INSTRUCTIONS TO FOLLOW: Find how many lines of the listing include the string "size", and report only that figure.

============================================================

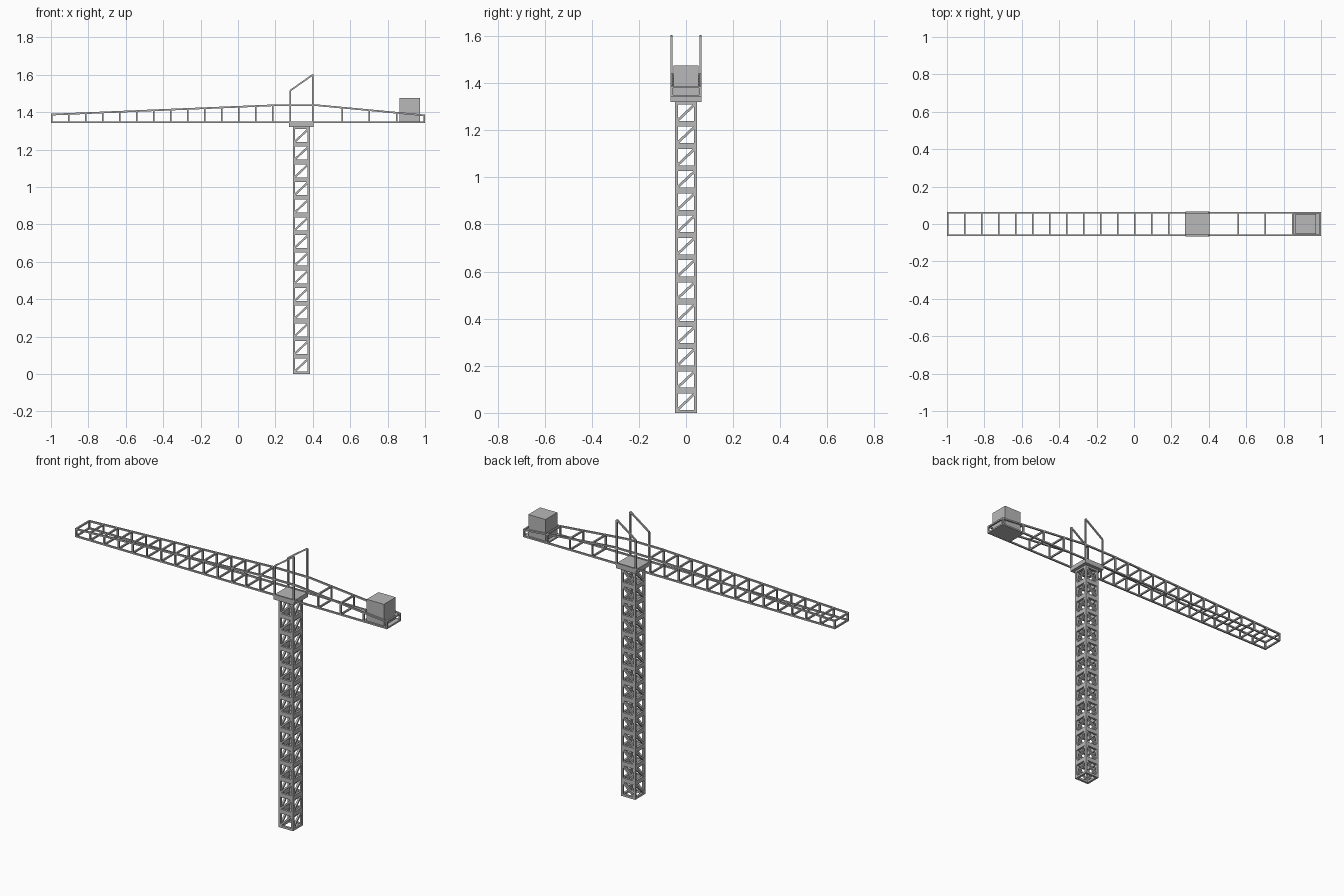
import bpy, bmesh
from mathutils import Vector, Matrix

cube = bpy.data.objects.get("Cube")
if cube:
    bpy.data.objects.remove(cube, do_unlink=True)

grey = bpy.data.materials.new("steel_grey")
grey.use_nodes = True
colour = (0.48, 0.48, 0.48, 1)
grey.diffuse_color = colour
grey.node_tree.nodes["Principled BSDF"].inputs["Base Color"].default_value = colour


def box(bm, centre, size):
    m = Matrix.Translation(centre) @ Matrix.Diagonal((*size, 1))
    bmesh.ops.create_cube(bm, size=1, matrix=m)


def bar(bm, a, b, t):
    """Square bar from a to b, thickness t, kept aligned with the axes."""
    a, b = Vector(a), Vector(b)
    along = (b - a).normalized()
    helper = Vector((0, 1, 0)) if abs(along.y) < 0.5 else Vector((0, 0, 1))
    if abs(along.x) < 0.01 and abs(along.y) > 0.01:
        helper = Vector((1, 0, 0))
    side = helper.cross(along).normalized()
    other = along.cross(side)
    rot = Matrix((side, other, along)).transposed().to_4x4()
    size = Matrix.Diagonal((t, t, (b - a).length, 1))
    bmesh.ops.create_cube(bm, size=1, matrix=Matrix.Translation((a + b) / 2) @ rot @ size)


def finish(bm, name):
    mesh = bpy.data.meshes.new(name)
    bm.to_mesh(mesh)
    bm.free()
    mesh.materials.append(grey)
    ob = bpy.data.objects.new(name, mesh)
    bpy.context.collection.objects.link(ob)
    return ob


# Mast: one braced cell, stacked with an array
MX, CELLS, MAST_H = 0.339, 14, 1.322
CELL = MAST_H / CELLS
T = 0.0125
r = 0.046 - T / 2
bm = bmesh.new()
for s in (-1, 1):
    for q in (-1, 1):
        box(bm, (MX + s * r, q * r, CELL / 2), (T, T, CELL))
    for z in (T / 2, CELL - T / 2):
        box(bm, (MX, s * r, z), (2 * r - T, T, T))
        box(bm, (MX + s * r, 0, z), (T, 2 * r - T, T))
    lo, hi = T * 0.8, CELL - T * 0.8
    bar(bm, (MX - r, s * r, lo), (MX + r, s * r, hi), 0.0105)
    bar(bm, (MX + s * r, -r, lo), (MX + s * r, r, hi), 0.0105)
mast = finish(bm, "mast")
stack = mast.modifiers.new("stack", 'ARRAY')
stack.count = CELLS
stack.use_relative_offset = False
stack.use_constant_offset = True
stack.constant_offset_displace = (0, 0, CELL)

# Slewing platform
bm = bmesh.new()
box(bm, (MX, 0, 1.334), (0.13, 0.13, 0.026))
finish(bm, "platform")

# Jib chords
B = 0.009
Y = 0.0605
LOW = 1.346
TOP = [(-0.9955, 1.387), (0.2, 1.437), (0.42, 1.437), (0.9955, 1.383)]
bm = bmesh.new()
for y in (-Y, Y):
    box(bm, (0, y, LOW), (2, B, B))
    for (xa, za), (xb, zb) in zip(TOP, TOP[1:]):
        bar(bm, (xa, y, za), (xb, y, zb), B)
finish(bm, "jib_chords")


def top_height(x):
    for (xa, za), (xb, zb) in zip(TOP, TOP[1:]):
        if xa <= x <= xb:
            return za + (zb - za) * (x - xa) / (xb - xa)


# Jib frames: a rectangular ring at each station
bm = bmesh.new()
stations = [-0.9955 + 0.0909 * i for i in range(14)]
stations += [0.557, 0.701, 0.848, 0.9955]
for x in stations:
    z = top_height(x)
    for y in (-Y, Y):
        box(bm, (x, y, (LOW + z) / 2), (B, B, z - LOW + B * 0.9))
    for h in (LOW, z):
        box(bm, (x, 0, h), (B, 2 * Y, B))
finish(bm, "jib_frames")

# Sloped-top head frames on both sides of the platform
bm = bmesh.new()
for y in (-0.0615, 0.0615):
    path = [(0.279, y, 1.34), (0.279, y, 1.515), (0.4, y, 1.6), (0.4, y, 1.34)]
    for a, b in zip(path, path[1:]):
        bar(bm, a, b, 0.0085)
finish(bm, "head_frames")

# Counterweight and the tray that carries it
bm = bmesh.new()
box(bm, (0.918, 0, 1.412), (0.11, 0.108, 0.126))
finish(bm, "counterweight")
bm = bmesh.new()
box(bm, (0.92, 0, 1.346), (0.145, 0.118, 0.008))
finish(bm, "counterweight_tray")
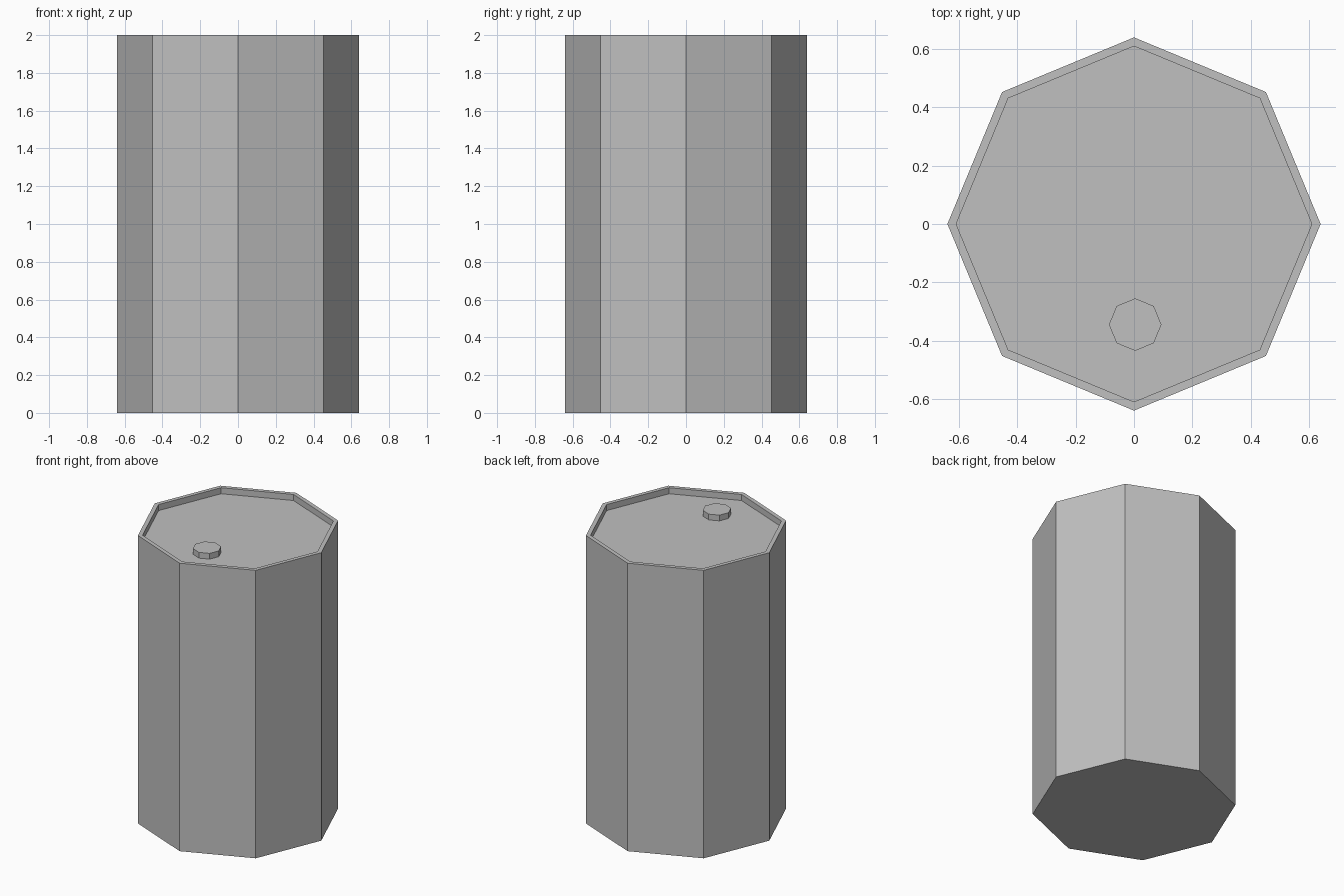
import bpy, bmesh
from mathutils import Matrix, Vector

cube = bpy.data.objects.get("Cube")
if cube:
    bpy.data.objects.remove(cube, do_unlink=True)

SIDES = 8
RADIUS, HEIGHT = 0.64, 2.0
INNER, RECESS = 0.61, 0.042

grey = bpy.data.materials.new("grey metal")
grey.use_nodes = True
grey.diffuse_color = (0.53, 0.53, 0.53, 1)
grey.node_tree.nodes["Principled BSDF"].inputs["Base Color"].default_value = grey.diffuse_color


def prism(bm, radius, bottom, top, x=0, y=0):
    """Upright octagonal prism with corners on the x and y axes."""
    bmesh.ops.create_cone(
        bm, cap_ends=True, segments=SIDES, radius1=radius, radius2=radius,
        depth=top - bottom,
        matrix=Matrix.Translation((x, y, (top + bottom) / 2)))


def finish(bm, name):
    mesh = bpy.data.meshes.new(name)
    bm.to_mesh(mesh)
    bm.free()
    mesh.materials.append(grey)
    obj = bpy.data.objects.new(name, mesh)
    bpy.context.collection.objects.link(obj)
    return obj


# Drum body: inset the top face for the rim, then sink the lid
bm = bmesh.new()
prism(bm, RADIUS, 0, HEIGHT)
bm.normal_update()
lid = max(bm.faces, key=lambda f: f.calc_center_median().z)
rim = bmesh.ops.extrude_discrete_faces(bm, faces=[lid])["faces"][0]
bmesh.ops.delete(bm, geom=[rim], context='FACES')
loose = [v for v in bm.verts if not v.link_faces]
bmesh.ops.delete(bm, geom=loose, context='VERTS')
edges = [e for e in bm.edges if e.is_boundary]
for scale, drop in ((INNER / RADIUS, 0), (1, RECESS)):
    geom = bmesh.ops.extrude_edge_only(bm, edges=edges)["geom"]
    edges = [g for g in geom if isinstance(g, bmesh.types.BMEdge)]
    for v in [g for g in geom if isinstance(g, bmesh.types.BMVert)]:
        v.co = Vector((v.co.x * scale, v.co.y * scale, v.co.z - drop))
bmesh.ops.contextual_create(bm, geom=edges)
bmesh.ops.recalc_face_normals(bm, faces=bm.faces)
finish(bm, "drum_body")

# Filler cap standing on the sunken lid near the front
bm = bmesh.new()
prism(bm, 0.09, HEIGHT - RECESS, HEIGHT - 0.002, 0.004, -0.345)
finish(bm, "filler_cap")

============================================================

TASK ANSWER: 5